If Why Him? has an Achilles heel, it's the screenplay credited to Hamburg and Ian Helfer (Jonah Hill also receives a story credit). The story moves along a very predictable trajectory and relies heavily on the tried and true "controlling dad vs. new boyfriend" trope without bringing much new to the table. Ned's immediate intense dislike for Laird stems mainly from their stark superficial differences, meaning there isn't much to the overall conflict. The script actually tries to address this (and flesh Laird out with a troubled backstory), but some may find the clichéd aspects difficult to look past. Additionally, the film's more lowbrow humor doesn't always connect, and certain scenes go on longer than they should. At almost two hours, Why Him? may have benefitted from being trimmed a bit so it was more taut and efficient, but as presented it still moves along at a breezy pace and doesn't leave viewers bored.
Surprisingly, Why Him? also has difficulties forming and developing Ned and Laird's relationship. It lacks a sense of heart that's vital for a story like this - and though Cranston and Franco remain committed throughout, their respective arcs come across as unearned, which ultimately hamstrings the final product. All the funny bits and interplay do not add up to a whole lot, and the movie ultimately goes through the motions. Hamburg, who was also behind the sincere and genuine ode to friendship I Love You, Man, cannot find a succinct emotional core this time around, relying more on formula to move the proceedings along, as opposed to something more substantial. Cranston and Franco don't get many bonding moments, and the ones they do have are undercut to return to the clash of cultures.

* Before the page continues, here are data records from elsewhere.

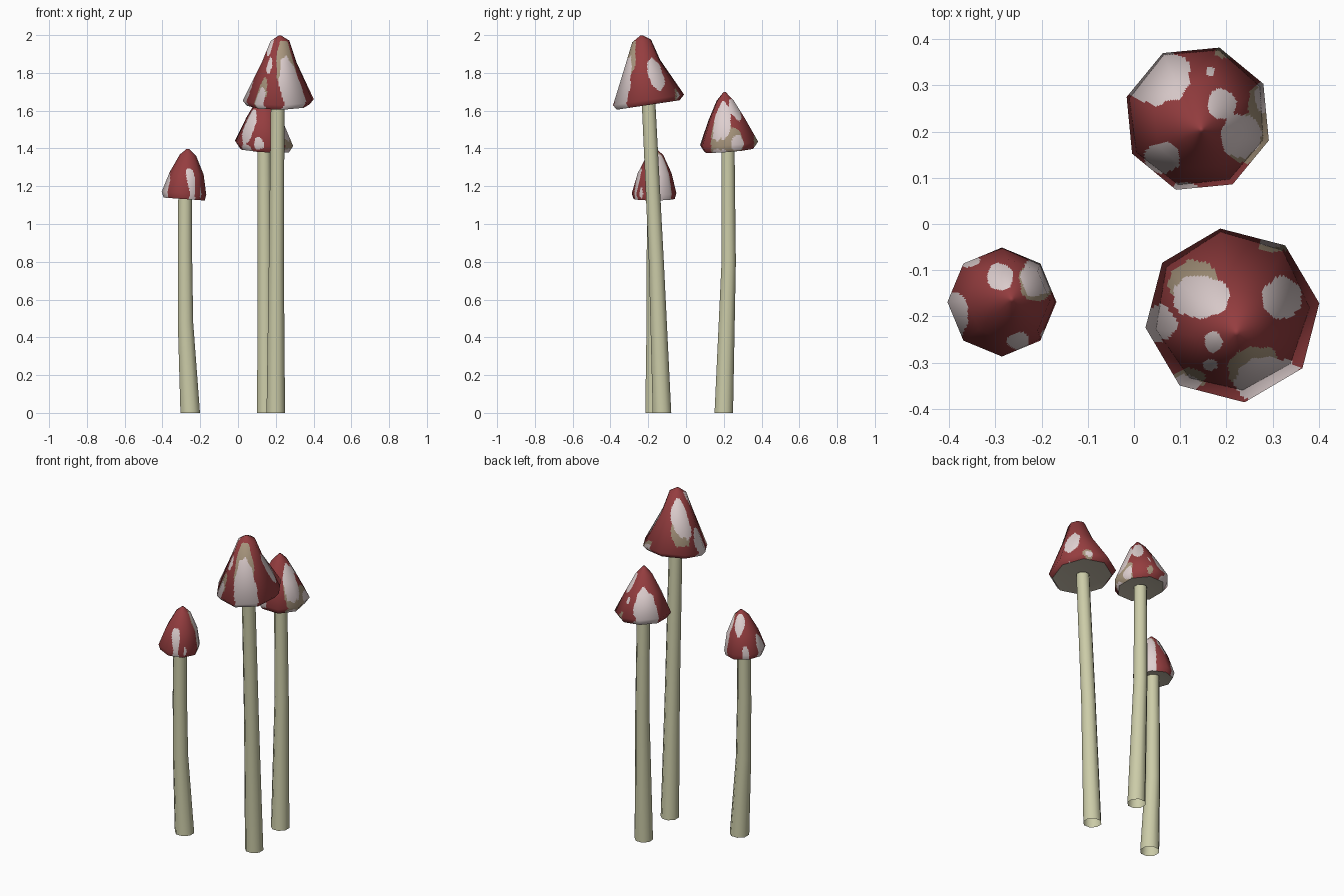
import bpy
from math import sin, cos, pi, radians
from mathutils import Vector

cube = bpy.data.objects.get("Cube")
if cube:
    bpy.data.objects.remove(cube)


def material(name, rgb):
    m = bpy.data.materials.new(name)
    m.use_nodes = True
    m.diffuse_color = (*rgb, 1)
    bsdf = m.node_tree.nodes["Principled BSDF"]
    bsdf.inputs["Base Color"].default_value = (*rgb, 1)
    bsdf.inputs["Roughness"].default_value = 0.8
    return m


RED = material("cap red", (0.30, 0.047, 0.05))
WHITE = material("spot white", (0.74, 0.63, 0.63))
TAN = material("spot edge tan", (0.40, 0.31, 0.21))
GILL = material("gill beige", (0.50, 0.45, 0.36))
STEM = material("stem cream", (0.60, 0.60, 0.39))

SIDES = 8     # coarse sides of caps and stems
FINE = 16     # painted cells along each cap side
CELL = 0.007  # height of a painted cell


def make_object(name, verts, faces, mats):
    mesh = bpy.data.meshes.new(name)
    mesh.from_pydata(verts, [], faces)
    for m in mats:
        mesh.materials.append(m)
    for p in mesh.polygons:
        p.use_smooth = True
    obj = bpy.data.objects.new(name, mesh)
    bpy.context.collection.objects.link(obj)
    return obj


def bridge(rows, n):
    """Quads joining consecutive closed rows of n vertices."""
    return [(r * n + i, r * n + (i + 1) % n, (r + 1) * n + (i + 1) % n, (r + 1) * n + i)
            for r in range(rows - 1) for i in range(n)]


def ring(center, radius, turn, tilt=(0, 0)):
    pts = []
    for i in range(SIDES):
        a = 2 * pi * i / SIDES + turn
        dx, dy = radius * cos(a), radius * sin(a)
        pts.append(Vector(center) + Vector((dx, dy, tilt[0] * dx + tilt[1] * dy)))
    return pts


def split_sides(points):
    """Straight subdivision of each side, so the outline stays eight-sided."""
    return [points[i].lerp(points[(i + 1) % SIDES], k / FINE)
            for i in range(SIDES) for k in range(FINE)]


def inside(p, spots):
    wobble = 1 + 0.16 * sin(110 * p.x + 70 * p.y) * sin(95 * p.y - 40 * p.x + 1)
    return any(((p.x - x) / rx) ** 2 + ((p.y - y) / ry) ** 2 < wobble
               for x, y, rx, ry in spots)


def make_cap(name, rings, turn, tilt, white, tan):
    # coarse rings and their soft normals
    coarse = [ring(c, r, turn, tilt) for c, r in rings]
    normals = []
    for k in range(len(rings)):
        row = []
        for i in range(SIDES):
            along = Vector((0, 0, 0))
            for a, b in ((k - 1, k), (k, k + 1)):
                if a >= 0 and b < len(rings):
                    along += (coarse[b][i] - coarse[a][i]).normalized()
            around = coarse[k][(i + 1) % SIDES] - coarse[k][i - 1]
            row.append(around.cross(along).normalized())
        normals.append(row)
    # fine painted grid lying on the coarse surface
    verts, norms = [], []
    n = SIDES * FINE
    for k in range(len(rings) - 1):
        steps = max(2, round((coarse[k + 1][0] - coarse[k][0]).length / CELL))
        lo, hi = split_sides(coarse[k]), split_sides(coarse[k + 1])
        nlo, nhi = split_sides(normals[k]), split_sides(normals[k + 1])
        last = k == len(rings) - 2
        for s in range(steps + (1 if last else 0)):
            t = s / steps
            verts += [a.lerp(b, t) for a, b in zip(lo, hi)]
            norms += [a.lerp(b, t).normalized() for a, b in zip(nlo, nhi)]
    rows = len(verts) // n
    faces = bridge(rows, n) + [tuple(range((rows - 1) * n, rows * n))]
    cap = make_object(name + "_cap", verts, faces, [RED, WHITE, TAN])
    for p in cap.data.polygons:
        p.material_index = 1 if inside(p.center, white) else 2 if inside(p.center, tan) else 0
    cap.data.normals_split_custom_set_from_vertices(norms)

    # gills: shallow hollow under the cap
    center = Vector(rings[0][0]) + Vector((0, 0, 0.02))
    disc = [(i, SIDES, (i + 1) % SIDES) for i in range(SIDES)]
    gills = make_object(name + "_gills", coarse[0] + [center], [f[::-1] for f in disc][:], [GILL])
    for p in gills.data.polygons:
        p.flip()


def make_stem(name, path):
    verts = [v for c, r in path for v in ring(c, r, pi / SIDES)]
    make_object(name + "_stem", verts, bridge(len(path), SIDES), [STEM])


# tall mushroom
make_stem("tall", [((0.2, -0.127, 0), 0.053), ((0.203, -0.157, 0.8), 0.043),
                   ((0.21, -0.198, 1.64), 0.039)])
make_cap("tall",
         [((0.213, -0.2, 1.63), 0.168), ((0.213, -0.198, 1.657), 0.19),
          ((0.217, -0.229, 1.855), 0.093), ((0.222, -0.235, 1.97), 0.05),
          ((0.222, -0.236, 1.998), 0.006)],
         radians(8), (0, 0.15),
         [(0.145, -0.157, 0.064, 0.046), (0.05, -0.215, 0.042, 0.04),
          (0.32, -0.16, 0.042, 0.045), (0.295, -0.34, 0.08, 0.052),
          (0.172, -0.255, 0.02, 0.023), (0.165, -0.305, 0.017, 0.012),
          (0.11, -0.345, 0.035, 0.018), (0.3, -0.04, 0.028, 0.01)],
         [(0.13, -0.13, 0.055, 0.05), (0.265, -0.315, 0.06, 0.05),
          (0.12, -0.335, 0.035, 0.022), (0.3, -0.045, 0.034, 0.016)])

# middle mushroom
make_stem("middle", [((0.15, 0.2, 0), 0.053), ((0.142, 0.226, 0.8), 0.041),
                     ((0.138, 0.222, 1.4), 0.038)])
make_cap("middle",
         [((0.139, 0.226, 1.39), 0.135), ((0.138, 0.228, 1.427), 0.161),
          ((0.14, 0.215, 1.555), 0.1), ((0.145, 0.206, 1.655), 0.046),
          ((0.146, 0.204, 1.698), 0.006)],
         radians(28), (-0.07, 0.08),
         [(0.05, 0.32, 0.075, 0.06), (0.19, 0.26, 0.03, 0.034),
          (0.165, 0.33, 0.01, 0.01), (0.232, 0.192, 0.045, 0.047),
          (0.062, 0.143, 0.039, 0.033), (0.285, 0.275, 0.023, 0.035),
          (0.11, 0.078, 0.03, 0.012)],
         [(0.245, 0.187, 0.052, 0.054), (0.275, 0.26, 0.028, 0.045),
          (0.2, 0.373, 0.026, 0.014)])

# small mushroom
make_stem("small", [((-0.253, -0.164, 0), 0.056), ((-0.278, -0.168, 0.48), 0.044),
                    ((-0.281, -0.17, 0.85), 0.041), ((-0.28, -0.17, 1.16), 0.039)])
make_cap("small",
         [((-0.285, -0.169, 1.132), 0.109), ((-0.286, -0.169, 1.163), 0.118),
          ((-0.272, -0.166, 1.268), 0.09), ((-0.265, -0.163, 1.365), 0.043),
          ((-0.265, -0.163, 1.398), 0.006)],
         0, (-0.07, 0),
         [(-0.29, -0.115, 0.027, 0.03), (-0.21, -0.115, 0.036, 0.042),
          (-0.385, -0.195, 0.025, 0.05), (-0.25, -0.253, 0.025, 0.019),
          (-0.365, -0.08, 0.03, 0.014), (-0.185, -0.24, 0.016, 0.014)],
         [(-0.21, -0.12, 0.04, 0.046)])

In the end, Why Him? is another serviceable studio comedy that makes for a harmless time at the movies thanks to the efforts of a strong cast - yet a weak screenplay prevents the film from reaching its full potential. Those who enjoy the previous work of the actors involved will most likely find something to appreciate here, but casual audiences just looking for a vulgar laugh or two might be better off waiting for Why Him? on home media for next holiday season, rather than rushing out to the theater to catch it now.